While the union has yet to drop its demands for higher wages and better benefits, it has agreed to end its strike and take its demands to the industrial disputes tribunal of Karnataka. “The wage and benefits and holidays are the key issues referred to the court for adjudication,” Shekar Viswanathan, vice chairman of Toyota Kirloskar, said.”
Bajaj Auto and Maruti Suzuki take positive steps towards reconciliation
I have blogged several times about the Industrial Relations situation in Bajaj Auto. The IR situation there is marked by some ‘interesting’ clauses in settlement. This is what I wrote:
The BA management and VKKS had entered into a long term agreement. The VKKS and BA signed the settlement on 21st May 2010 covering the wages and service conditions of workmen at Chakan Plant. It stipulated an increase of 12%, 8% and 8% was agreed for the first, second and third year respectively.
But the settlement also provided that if the annual increment awarded to the similar category of employees across the Bajaj Auto Ltd. at any plant is higher than the above mentioned increments in that case higher % of increment will be made applicable to workmen covered under said settlement. Here was a management which had granted a hefty increase to Pantnagar workers, so they were now victims of their own game. Obviously BA refused to do increase in wages automatically. VKKS alleged violation of the relevant clause no. 17–C of the settlement. So VKKS has filed an unfair practice complaint before the Industrial Court, Pune.

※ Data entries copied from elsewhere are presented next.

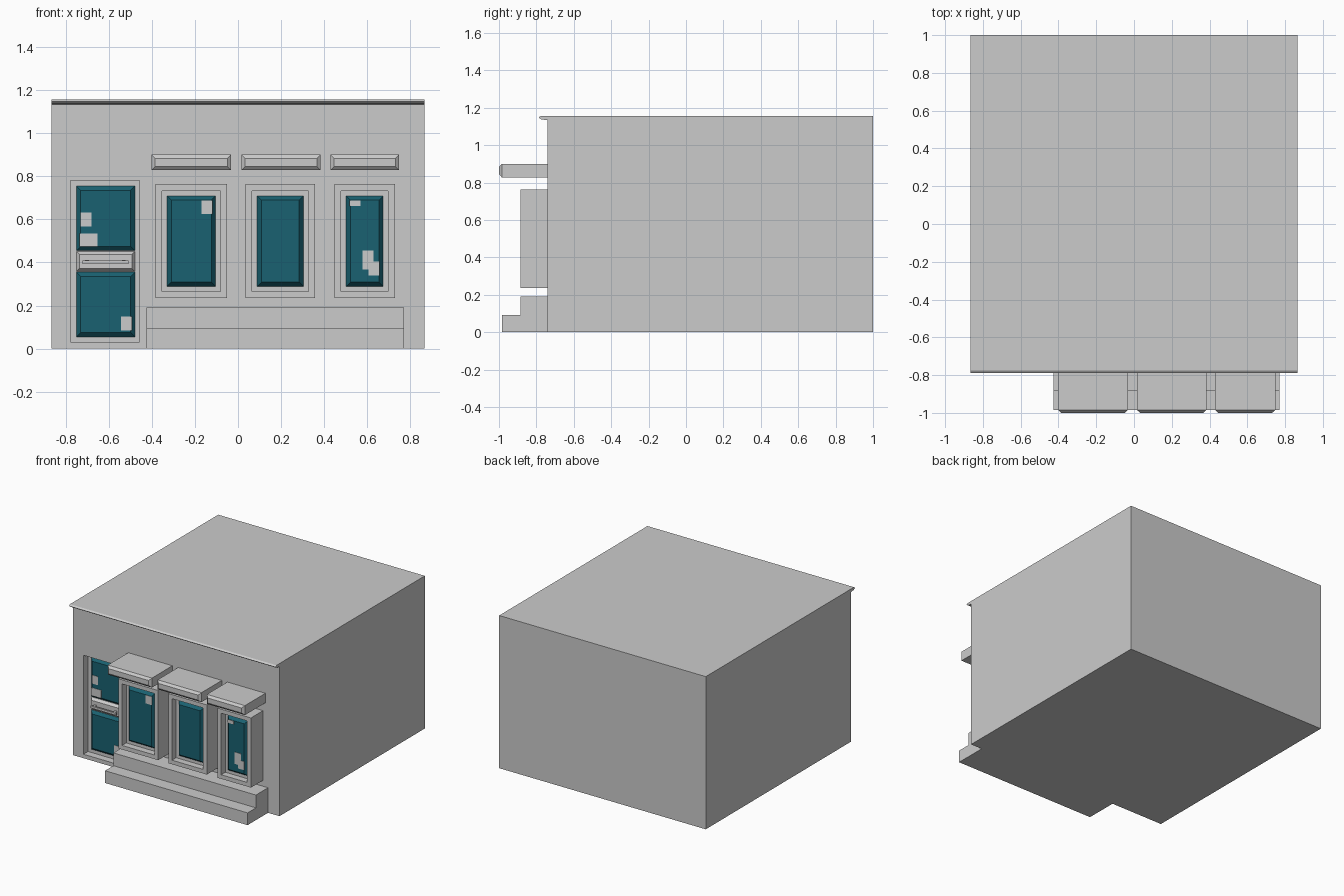
import bpy, bmesh

if "Cube" in bpy.data.objects:
    bpy.data.objects.remove(bpy.data.objects["Cube"])

glass_mat = bpy.data.materials.new("teal_glass")
glass_mat.diffuse_color = (0.01, 0.12, 0.165, 1)
glass_mat.use_nodes = True
glass_mat.node_tree.nodes["Principled BSDF"].inputs["Base Color"].default_value = glass_mat.diffuse_color


def finish(name, bm, mat=None):
    bmesh.ops.recalc_face_normals(bm, faces=bm.faces)
    mesh = bpy.data.meshes.new(name)
    bm.to_mesh(mesh)
    bm.free()
    if mat:
        mesh.materials.append(mat)
    obj = bpy.data.objects.new(name, mesh)
    bpy.context.collection.objects.link(obj)
    return obj


def inset(rect, t):
    x0, x1, z0, z1 = rect
    return (x0 + t, x1 - t, z0 + t, z1 - t)


def loft(name, rings, mat=None, back=False):
    """Bridge rectangles (x0, x1, z0, z1) placed at depths y, back to front."""
    bm = bmesh.new()
    loops = []
    for (x0, x1, z0, z1), y in rings:
        corners = ((x0, z0), (x1, z0), (x1, z1), (x0, z1))
        loops.append([bm.verts.new((x, y, z)) for x, z in corners])
    for a, b in zip(loops, loops[1:]):
        for i in range(4):
            j = (i + 1) % 4
            bm.faces.new((a[i], a[j], b[j], b[i]))
    bm.faces.new(loops[-1])
    if back:
        bm.faces.new(loops[0][::-1])
    return finish(name, bm, mat)


def extrude_profile(name, profile, x0, x1):
    """Extrude a (y, z) outline along x."""
    bm = bmesh.new()
    face = bm.faces.new([bm.verts.new((x0, y, z)) for y, z in profile])
    res = bmesh.ops.extrude_face_region(bm, geom=[face])
    verts = [v for v in res["geom"] if isinstance(v, bmesh.types.BMVert)]
    bmesh.ops.translate(bm, verts=verts, vec=(x1 - x0, 0, 0))
    return finish(name, bm)


def glass(name, rect, y, depth):
    loft(name, [(rect, y), (inset(rect, 0.02), y - depth)], glass_mat)


def patch(name, rect, y):
    loft(name, [(rect, y), (rect, y - 0.003)])


WALL, DOOR_Y, FRAME_Y, PANE_Y = -0.74, -0.685, -0.885, -0.835

# building block with the doorway sunk into its front wall
wall = (-0.866, 0.866, 0.0, 1.157)
doorway = (-0.777, -0.457, 0.03, 0.78)
loft("building", [(wall, 1.0), (wall, WALL), (doorway, WALL), (doorway, DOOR_Y)], back=True)

# roof edge moulding
extrude_profile("roof_trim", [(WALL, 1.157), (-0.775, 1.157), (-0.788, 1.148),
                              (-0.775, 1.138), (WALL, 1.133)], -0.866, 0.866)

# two steps below the windows
extrude_profile("front_steps", [(WALL, 0), (-0.985, 0), (-0.985, 0.093), (-0.885, 0.093),
                                (-0.885, 0.19), (WALL, 0.19)], -0.425, 0.77)

# windows: projecting frame, recessed pane
for i, (x0, x1) in enumerate([(-0.383, -0.05), (0.035, 0.358), (0.448, 0.728)], 1):
    outer = (x0, x1, 0.235, 0.763)
    hole = inset(outer, 0.031)
    loft(f"window_frame_{i}", [(outer, WALL), (outer, FRAME_Y), (hole, FRAME_Y), (hole, PANE_Y)])
    glass(f"window_glass_{i}", inset(outer, 0.054), PANE_Y, 0.025)

# awnings with chamfered front edges
for i, (x0, x1) in enumerate([(-0.402, -0.032), (0.016, 0.383), (0.429, 0.748)], 1):
    slab = (x0, x1, 0.828, 0.9)
    loft(f"awning_{i}", [(slab, WALL), (slab, -0.985), (inset(slab, 0.017), -1.0)], back=True)

# door panes and the rail between them
glass("door_glass_upper", (-0.75, -0.478, 0.455, 0.755), DOOR_Y, 0.02)
glass("door_glass_lower", (-0.75, -0.478, 0.055, 0.355), DOOR_Y, 0.02)
rail = (-0.75, -0.478, 0.358, 0.452)
loft("door_rail", [(rail, DOOR_Y), (inset(rail, 0.015), DOOR_Y - 0.02)])

# door handle on two mounts
bar = (-0.722, -0.508, 0.394, 0.41)
loft("door_handle", [(bar, -0.722), (bar, -0.735)], back=True)
for side, x in (("left", -0.7), ("right", -0.53)):
    mount = (x - 0.009, x + 0.009, 0.393, 0.411)
    loft(f"handle_mount_{side}", [(mount, -0.704), (mount, -0.723)])

# pale notices on the glass
for i, r in enumerate([(-0.73, -0.68, 0.567, 0.631), (-0.736, -0.652, 0.474, 0.535),
                       (-0.543, -0.492, 0.084, 0.149)], 1):
    patch(f"door_notice_{i}", r, DOOR_Y - 0.02)
for i, r in enumerate([(-0.17, -0.118, 0.625, 0.688), (0.518, 0.569, 0.663, 0.688),
                       (0.578, 0.629, 0.367, 0.456), (0.606, 0.657, 0.34, 0.405)], 1):
    patch(f"window_notice_{i}", r, PANE_Y - 0.025 - 0.0005 * i)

There were some hidden issues. Workers hated the way they were treated and there was quite an animosity, while the management obviously feared loss of control if the union organised the Pantnagar workers. Finally both the sides saw reason, came to agreement. A hefty increase of Rs 10,000 was granted.
All is well that ends well! But the Union has made some very positive moves and you can read about it on my blog published earlier.
Maruti Suzuki had a tough job on hand. Repairing relations within the plants and repairing the public image which had taken severe beating. PUDR had published a report ‘Driving Force’ in May 2013 focusing on labour unrest at Maruti Suzuki. The newspapers carried the stories that did not put the auto giant in good light.
That was followed by International Commission for Labor Rights publishing its report titled ‘Merchants of Menace.’ [Both reports are available as free downloads on internet]. It hit out at Maruti Suzuki badly, some say it was well deserved.
About 200 workers are still in jail, and they are forgotten men in the game played by Press, Maruti Suzuki, partisan State Government and political leaders. So a PR exercise was essential.
“The old system, it has come to realise the hard way, was an unreliable and unjust way of hiring and retaining workers. “A contract worker cannot possibly have any commitment,” explains RC Bhargava, chairman of MSIL. “He doesn’t see a future for himself in the company. Instead of motivation and accountability, we have suspicion and witch-hunting. It impacts capacity utilisation and performance adversely.””
…. As the contract system is being phased out, MSIL is aiming at a mix of 70% permanent and 30% of company temps. Today, the mix is around 50:50. “Given our experience of the last two decades of business cycles—the peaks and troughs —this would be an ideal mix of workers,” says Siddiqui. [News Report ET Apr 1, 2014]
We wish them well! They have a long ground to cover.
Before we stop here in this first part, here is a food for thought: This is what Frank Dane says about Unions – ‘A system devised to protect the inept from the unconscionable.’

And we will reach out to you in the second part to continue this review. What’s your response to this blog-post? Do write, your comments will further learning of ER professionals.
Wishing you a very Happy New Year,
Vivek S Patwardhan
“What you leave behind is not what is engraved in stone monuments, but what is woven into the lives of others.”